Showing posts from June, 2020

Do you have one of Vulnerable to the Top 8 Most Exploited Vulnerabilities?

The Most Exploited Vulnerabilities in 2016-2019 as Reported by the FBI. It probably won't surprise you that 7 of the 8 most exploited software vulnerabilities are to be found in Microsoft products. Their widespread use across organizations and institutions makes them an ideal candidate for cybercriminals. According to U.S. Government technical analysis, malicious cyber actors most often exploit vulnerabilities in Microsoft's Object Linking and Embedding (OLE) technology. OLE allows documents to contain embedded content from other applications such as spreadsheets. But also Adobe Flash Player makes it to the list. Older Unpatched Systems are Vulnerable for Cybersecurity Attacks   A recent report on the most exploited vulnerabilities by the Cybersecurity & Infrastructure Security Agency (CISA) and the FBI listed the most routinely exploited vulnerabilities in the wild. The interesting thing is that most of these vulnerabilities are pretty old, yet cyb

Four Big Reasons Companies Needing Document Management Today

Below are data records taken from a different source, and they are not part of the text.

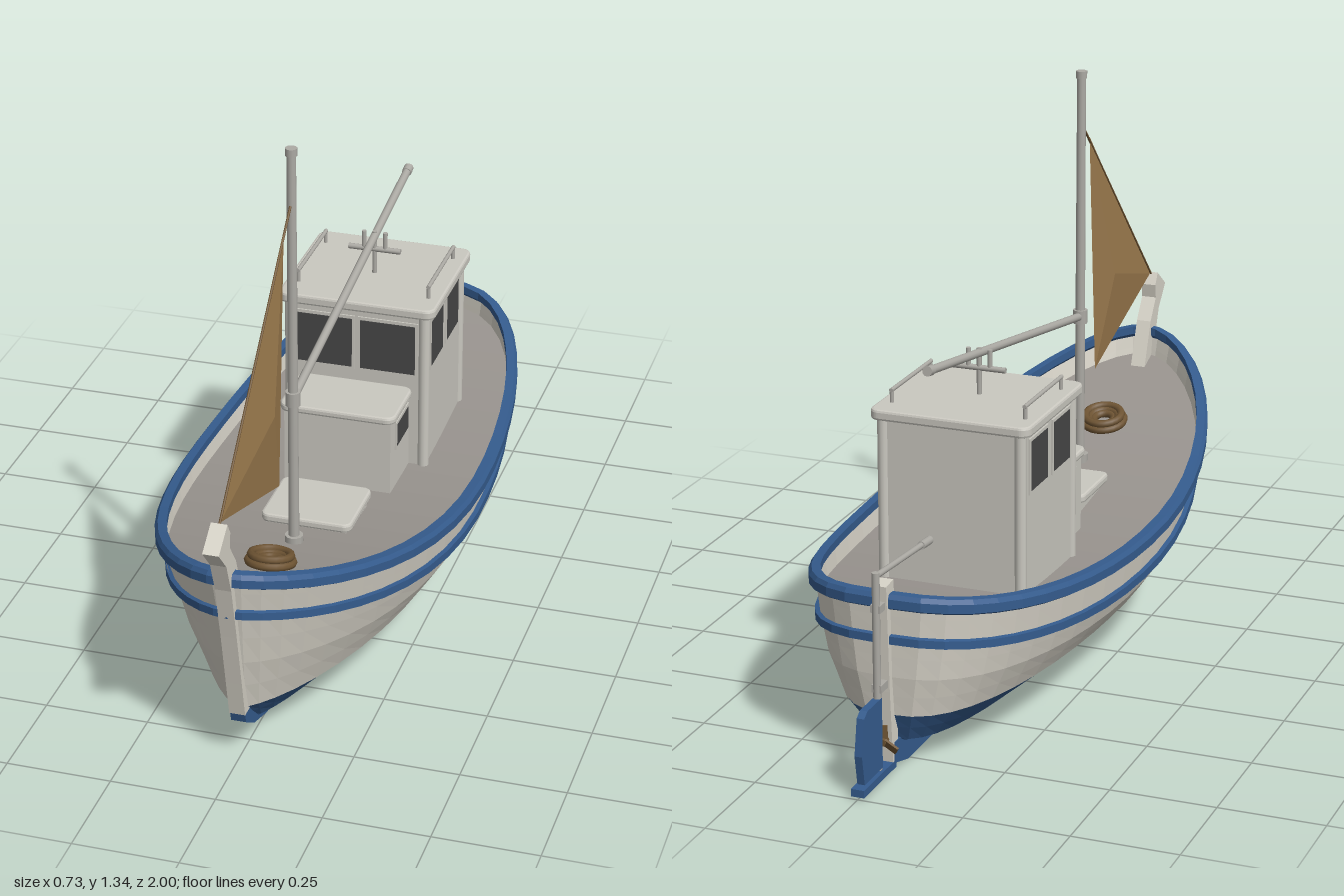
import * as THREE from 'three';

const mat = (name, color, side = THREE.FrontSide) => {
  const m = new THREE.MeshStandardMaterial({ color, side });
  m.name = name;
  return m;
};

// Height of the hull's top edge along its length
const sheer = (z) => 0.35 + (z > -0.1 ? 0.183 : 0.142) * (z + 0.1) ** 2;

// Hull levels from rail to bottom: [sheer factor, height, bow z, stern z, half width, bow sharpness, stern sharpness]
const LEVELS = [
  [1, 0, 0.91, -0.845, 0.352, 1.12, 0.68],
  [1, -0.1, 0.89, -0.842, 0.337, 1.2, 0.7],
  [0.5, 0.017, 0.86, -0.84, 0.314, 1.3, 0.73],
  [0, 0.135, 0.825, -0.83, 0.272, 1.45, 0.78],
  [0, 0.065, 0.76, -0.8, 0.175, 1.5, 0.8],
  [0, 0.04, 0.68, -0.76, 0.01, 1.5, 0.8],
];
const SEGS = 48;
const DECK = 0.65;

// Point on the hull: level may be fractional, u runs round the plan with the bow at a quarter turn
function hullPoint(level, u) {
  const i = Math.min(Math.floor(level), LEVELS.length - 2);
  const [a, b, bow, stern, w, pBow, pStern] = LEVELS[i].map((n, k) => n + (LEVELS[i + 1][k] - n) * (level - i));
  const c = Math.cos(u), s = Math.sin(u);
  const z = (bow + stern) / 2 + ((bow - stern) / 2) * s;
  const x = w * Math.sign(c) * Math.abs(c) ** (s > 0 ? pBow : pStern);
  return new THREE.Vector3(x, a * sheer(z) + b, z);
}

// Outward direction in plan
function outward(level, u) {
  const t = hullPoint(level, u + 0.06).sub(hullPoint(level, u - 0.06));
  return new THREE.Vector3(t.z, 0, -t.x).normalize();
}

// Faceted surface from rows of points
function grid(nu, nv, point) {
  const pos = [], idx = [];
  for (let j = 0; j <= nv; j++) for (let i = 0; i <= nu; i++) pos.push(...point(i / nu, j / nv).toArray());
  for (let j = 0; j < nv; j++) for (let i = 0; i < nu; i++) {
    const a = j * (nu + 1) + i, b = a + nu + 1;
    idx.push(a, a + 1, b, a + 1, b + 1, b);
  }
  const g = new THREE.BufferGeometry();
  g.setAttribute('position', new THREE.Float32BufferAttribute(pos, 3));
  g.setIndex(idx);
  const flat = g.toNonIndexed();
  flat.computeVertexNormals();
  return flat;
}

// Moulding swept round the hull from a closed [outward, up] section
function band(level, section) {
  const n = section.length;
  return grid(SEGS, n, (s, t) => {
    const [o, y] = section[Math.round(t * n) % n], u = s * Math.PI * 2;
    const p = hullPoint(level, u).addScaledVector(outward(level, u), o);
    p.y += y;
    return p;
  });
}

// Plate cut from a [z, y] outline, centred across the boat
function plate(points, width) {
  const shape = new THREE.Shape(points.map(([z, y]) => new THREE.Vector2(z, y)));
  const g = new THREE.ExtrudeGeometry(shape, { depth: width, bevelEnabled: false });
  return g.rotateY(-Math.PI / 2).translate(width / 2, 0, 0);
}

// Flat slab with corners rounded in plan and softened top and bottom edges
function slabGeometry(hw, y0, y1, z0, z1, r) {
  const b = 0.006, s = new THREE.Shape(), x = hw - b, lo = -z1 + b, hi = -z0 - b;
  s.absarc(x - r, hi - r, r, 0, Math.PI / 2);
  s.absarc(r - x, hi - r, r, Math.PI / 2, Math.PI);
  s.absarc(r - x, lo + r, r, Math.PI, Math.PI * 1.5);
  s.absarc(x - r, lo + r, r, Math.PI * 1.5, Math.PI * 2);
  const g = new THREE.ExtrudeGeometry(s, { depth: y1 - y0 - 2 * b, bevelSize: b, bevelThickness: b, bevelSegments: 2, curveSegments: 5 });
  return g.rotateX(-Math.PI / 2).translate(0, y0 + b, 0);
}

export function createModel() {
  const white = mat('hull white', 0xd6d2c7, THREE.DoubleSide);
  const blue = mat('hull blue', 0x355c8e, THREE.DoubleSide);
  const deckGrey = mat('deck grey', 0x98938e, THREE.DoubleSide);
  const cabinGrey = mat('cabin grey', 0xcac8c0);
  const metal = mat('metal grey', 0xacaaa4);
  const glass = mat('window dark', 0x474747);
  const canvas = mat('sail tan', 0x9c7b4e, THREE.DoubleSide);
  const brown = mat('rope brown', 0x6e5433);

  const model = new THREE.Group();
  model.name = 'fishingBoat';
  const add = (name, geo, material, x = 0, y = 0, z = 0) => {
    const m = new THREE.Mesh(geo, material);
    m.name = name;
    m.position.set(x, y, z);
    model.add(m);
    return m;
  };
  const box = (name, material, x0, x1, y0, y1, z0, z1) =>
    add(name, new THREE.BoxGeometry(x1 - x0, y1 - y0, z1 - z0), material, (x0 + x1) / 2, (y0 + y1) / 2, (z0 + z1) / 2);
  const rod = (name, material, from, to, r, r2 = r) => {
    const a = new THREE.Vector3(...from), b = new THREE.Vector3(...to), d = b.clone().sub(a);
    const m = add(name, new THREE.CylinderGeometry(r2, r, d.length(), 12), material);
    m.position.copy(a.add(b).multiplyScalar(0.5));
    m.quaternion.setFromUnitVectors(new THREE.Vector3(0, 1, 0), d.normalize());
  };

  // Hull, deck and mouldings
  const TAU = Math.PI * 2;
  add('topsides', grid(SEGS, 6, (s, t) => hullPoint(t * 3, s * TAU)), white);
  add('bottom', grid(SEGS, 4, (s, t) => hullPoint(3 + t * 2, s * TAU)), blue);
  add('deck', grid(2, SEGS / 2, (s, t) => {
    const p = hullPoint(DECK, (t - 0.5) * Math.PI);
    p.x *= (s * 2 - 1) * 0.995;
    return p;
  }), deckGrey);
  add('topRail', band(0, [[0.003, -0.032], [-0.015, -0.015], [-0.015, 0.005], [0.006, 0.005], [0.013, -0.005], [0.013, -0.026]]), blue);
  add('rubbingStrake', band(1, [[0.012, -0.013], [-0.004, -0.015], [-0.004, 0.008], [0.012, 0.006]]), blue);

  // Bow boards, one per side
  for (const side of [1, -1]) {
    add('bowBoard', grid(6, 2, (s, t) => {
      const u = 0.55 + s * 0.335, p = hullPoint(0.4 + t * 0.45, u).addScaledVector(outward(0.5, u), 0.007);
      p.x *= side;
      return p;
    }), white);
  }

  // Stem, keel and sternpost
  add('stem', plate([[1, 0.635], [0.95, 0.58], [0.92, 0.5], [0.888, 0.36], [0.858, 0.22], [0.838, 0.125],
    [0.79, 0.125], [0.81, 0.25], [0.83, 0.42], [0.885, 0.56], [0.925, 0.615], [0.92, 0.65], [0.938, 0.68]], 0.038), white);
  add('keel', plate([[0.838, 0.135], [0.828, 0.1], [0.77, 0.062], [0.68, 0.033], [0.55, 0.01], [0.42, 0],
    [-0.76, 0], [-0.83, 0.02], [-0.83, 0.07], [-0.7, 0.07], [0.6, 0.07], [0.75, 0.135]], 0.036), blue);
  add('sternpost', plate([[-0.825, 0.46], [-0.865, 0.455], [-0.852, 0.2], [-0.838, 0.02], [-0.81, 0.02], [-0.81, 0.3]], 0.032), white);

  // Rudder, tiller and propeller
  box('rudderShoe', blue, -0.016, 0.016, 0.006, 0.024, -1, -0.82);
  add('rudder', plate([[-0.88, 0.028], [-0.98, 0.028], [-0.993, 0.1], [-0.978, 0.185], [-0.96, 0.197], [-0.88, 0.197]], 0.018), blue);
  rod('rudderStock', metal, [0, 0.02, -0.885], [0, 0.495, -0.885], 0.009);
  rod('tiller', metal, [0, 0.487, -0.89], [0, 0.466, -0.61], 0.007);
  rod('tillerGrip', metal, [0, 0.467, -0.63], [0, 0.463, -0.58], 0.01);
  for (const y of [0.41, 0.22]) box('rudderBracket', metal, -0.012, 0.012, y - 0.009, y + 0.009, -0.89, -0.845);
  rod('propellerShaft', brown, [0, 0.08, -0.8], [0, 0.08, -0.865], 0.009);
  for (let i = 0; i < 3; i++) {
    const blade = add('propellerBlade', new THREE.BoxGeometry(0.02, 0.036, 0.006).translate(0, 0.02, 0), brown, 0, 0.08, -0.855);
    blade.rotation.set(0, 0.4, (i * TAU) / 3, 'ZYX');
  }

  // Wheelhouse with corner posts and roof
  box('wheelhouse', cabinGrey, -0.176, 0.176, 0.24, 0.7, -0.452, -0.118);
  add('wheelhouseRoof', slabGeometry(0.198, 0.692, 0.718, -0.472, -0.1, 0.02), cabinGrey);
  for (const side of [1, -1]) {
    for (const z of [-0.446, -0.124]) {
      rod('cornerPost', cabinGrey, [side * 0.17, 0.24, z], [side * 0.17, 0.695, z], 0.014);
    }
    // Side windows
    const f = side * 0.176;
    for (const z of [-0.207, -0.353]) {
      box('sideWindowFrame', cabinGrey, f - 0.004, f + 0.004, 0.537, 0.673, z - 0.06, z + 0.06);
      box('sideWindow', glass, f - 0.0049, f + 0.0049, 0.545, 0.665, z - 0.052, z + 0.052);
    }
    // Front windows
    const c = side * 0.08;
    box('frontWindowFrame', cabinGrey, c - 0.076, c + 0.076, 0.527, 0.673, -0.122, -0.114);
    box('frontWindow', glass, c - 0.069, c + 0.069, 0.535, 0.665, -0.121, -0.112);
    // Roof handrails
    const r = side * 0.165;
    rod('roofRail', metal, [r, 0.748, -0.41], [r, 0.748, -0.17], 0.005);
    for (const z of [-0.405, -0.175]) rod('roofRailLeg', metal, [r, 0.71, z], [r, 0.75, z], 0.005);
    // Signal lamps on the crossbar
    rod('signalLamp', metal, [side * 0.027, 0.78, -0.275], [side * 0.027, 0.828, -0.275], 0.006);
  }
  rod('roofPost', metal, [0, 0.71, -0.275], [0, 0.83, -0.275], 0.006);
  rod('crossbar', metal, [-0.066, 0.782, -0.275], [0.066, 0.782, -0.275], 0.007);

  // Low companionway ahead of the wheelhouse, and deck hatch
  box('companionway', cabinGrey, -0.134, 0.134, 0.24, 0.488, -0.12, 0.048);
  add('companionwayRoof', slabGeometry(0.146, 0.48, 0.5, -0.118, 0.06, 0.02), cabinGrey);
  for (const x of [-0.134, 0.134]) {
    box('companionwayFrame', cabinGrey, x - 0.004, x + 0.004, 0.389, 0.463, -0.105, 0.008);
    box('companionwayWindow', glass, x - 0.0049, x + 0.0049, 0.397, 0.455, -0.097, 0);
  }
  box('hatchCoaming', cabinGrey, -0.1, 0.1, 0.25, 0.33, 0.135, 0.305);
  add('hatchLid', slabGeometry(0.112, 0.32, 0.342, 0.122, 0.316, 0.015), cabinGrey);

  // Coiled rope on the foredeck
  const coil = new THREE.Group();
  coil.name = 'ropeCoil';
  coil.position.set(0, sheer(0.58) - 0.053, 0.58);
  coil.rotation.x = Math.PI / 2 - 0.24;
  [[0.052, 0], [0.037, -0.006], [0.046, -0.015], [0.026, -0.002]].forEach(([r, z]) => {
    const turn = new THREE.Mesh(new THREE.TorusGeometry(r, 0.01, 8, 24), brown);
    turn.name = 'ropeTurn';
    turn.position.z = z;
    coil.add(turn);
  });
  model.add(coil);

  // Mast, boom and forestay
  rod('mast', metal, [0, 0.3, 0.4], [0, 1.335, 0.4], 0.013, 0.011);
  rod('mastCap', metal, [0, 1.322, 0.4], [0, 1.34, 0.4], 0.014);
  rod('mastFoot', metal, [0, 0.3, 0.4], [0, 0.35, 0.4], 0.022);
  rod('boomCollar', metal, [0, 0.695, 0.4], [0, 0.73, 0.4], 0.018);
  rod('boom', metal, [0, 0.712, 0.4], [0, 0.866, -0.58], 0.01);
  rod('boomEnd', metal, [0, 0.863, -0.562], [0, 0.867, -0.585], 0.012);
  rod('forestay', brown, [0, 0.675, 0.938], [0, 1.21, 0.4], 0.003);

  // Sail with a slight belly on each side
  const corners = [[0, 0.678, 0.93], [0, 1.16, 0.46], [0, 0.54, 0.51]];
  const tris = [];
  for (const x of [0.02, -0.02]) corners.forEach((c, i) => {
    const next = corners[(i + 1) % 3], mid = [x, 0.77, 0.6];
    tris.push(...(x > 0 ? [c, mid, next] : [c, next, mid]).flat());
  });
  const sail = new THREE.BufferGeometry();
  sail.setAttribute('position', new THREE.Float32BufferAttribute(tris, 3));
  sail.computeVertexNormals();
  add('sail', sail, canvas);
  return model;
}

Today companies face utmost global competition. Like new machines, materials and processes implementation, one has to constantly update documents to prove the operational excellence and help meet quality standards. Document Management software will help you do just that! It automates and manages document control processes, eliminates paper process and can greatly increase company-wide efficiency. •ISO Compliant Document Control System Document Management provides a comprehensive set of document control capabilities for organizing and managing all quality documents, such as Standard Operating Procedures (SOPs), policies and work instructions with complete version history along with CAPA procedures, non-conformance reports, forms and more in a centralized repository. A single, cohesive system for all documents makes the search for and the retrieval of documentation easier. It also ensures that only the current version of the document is

Emergency Patch Released for SMBv3 Vulnerability

    Emergency Patch Released for SMBv3 Vulnerability Microsoft released the KB4551762 security update to patch the RCE vulnerability found in Microsoft SMBv3 a couple of days after the flaw was disclosed as part of the March 2020 Patch Tuesday. The Windows SMBv3 Remote Code Execution vulnerability, tracked as CVE-2020-0796 and dubbed as SMBGhost, allows a remote and unauthenticated hacker to execute the arbitrary code on an exposed device. Microsoft stated that: "To exploit the vulnerability against a server, an unauthenticated attacker could send a specially crafted packet to a targeted SMBv3 server. To exploit the vulnerability against a client, an unauthenticated attacker would need to configure a malicious SMBv3 server and convince a user to connect to it." Microsoft originally planned to fix the flaw as part of its March 2020 Patch Tuesday update but pulled the plug at the last minute. Now the tech giant followed up with KB4551762 to fix the SMBGhost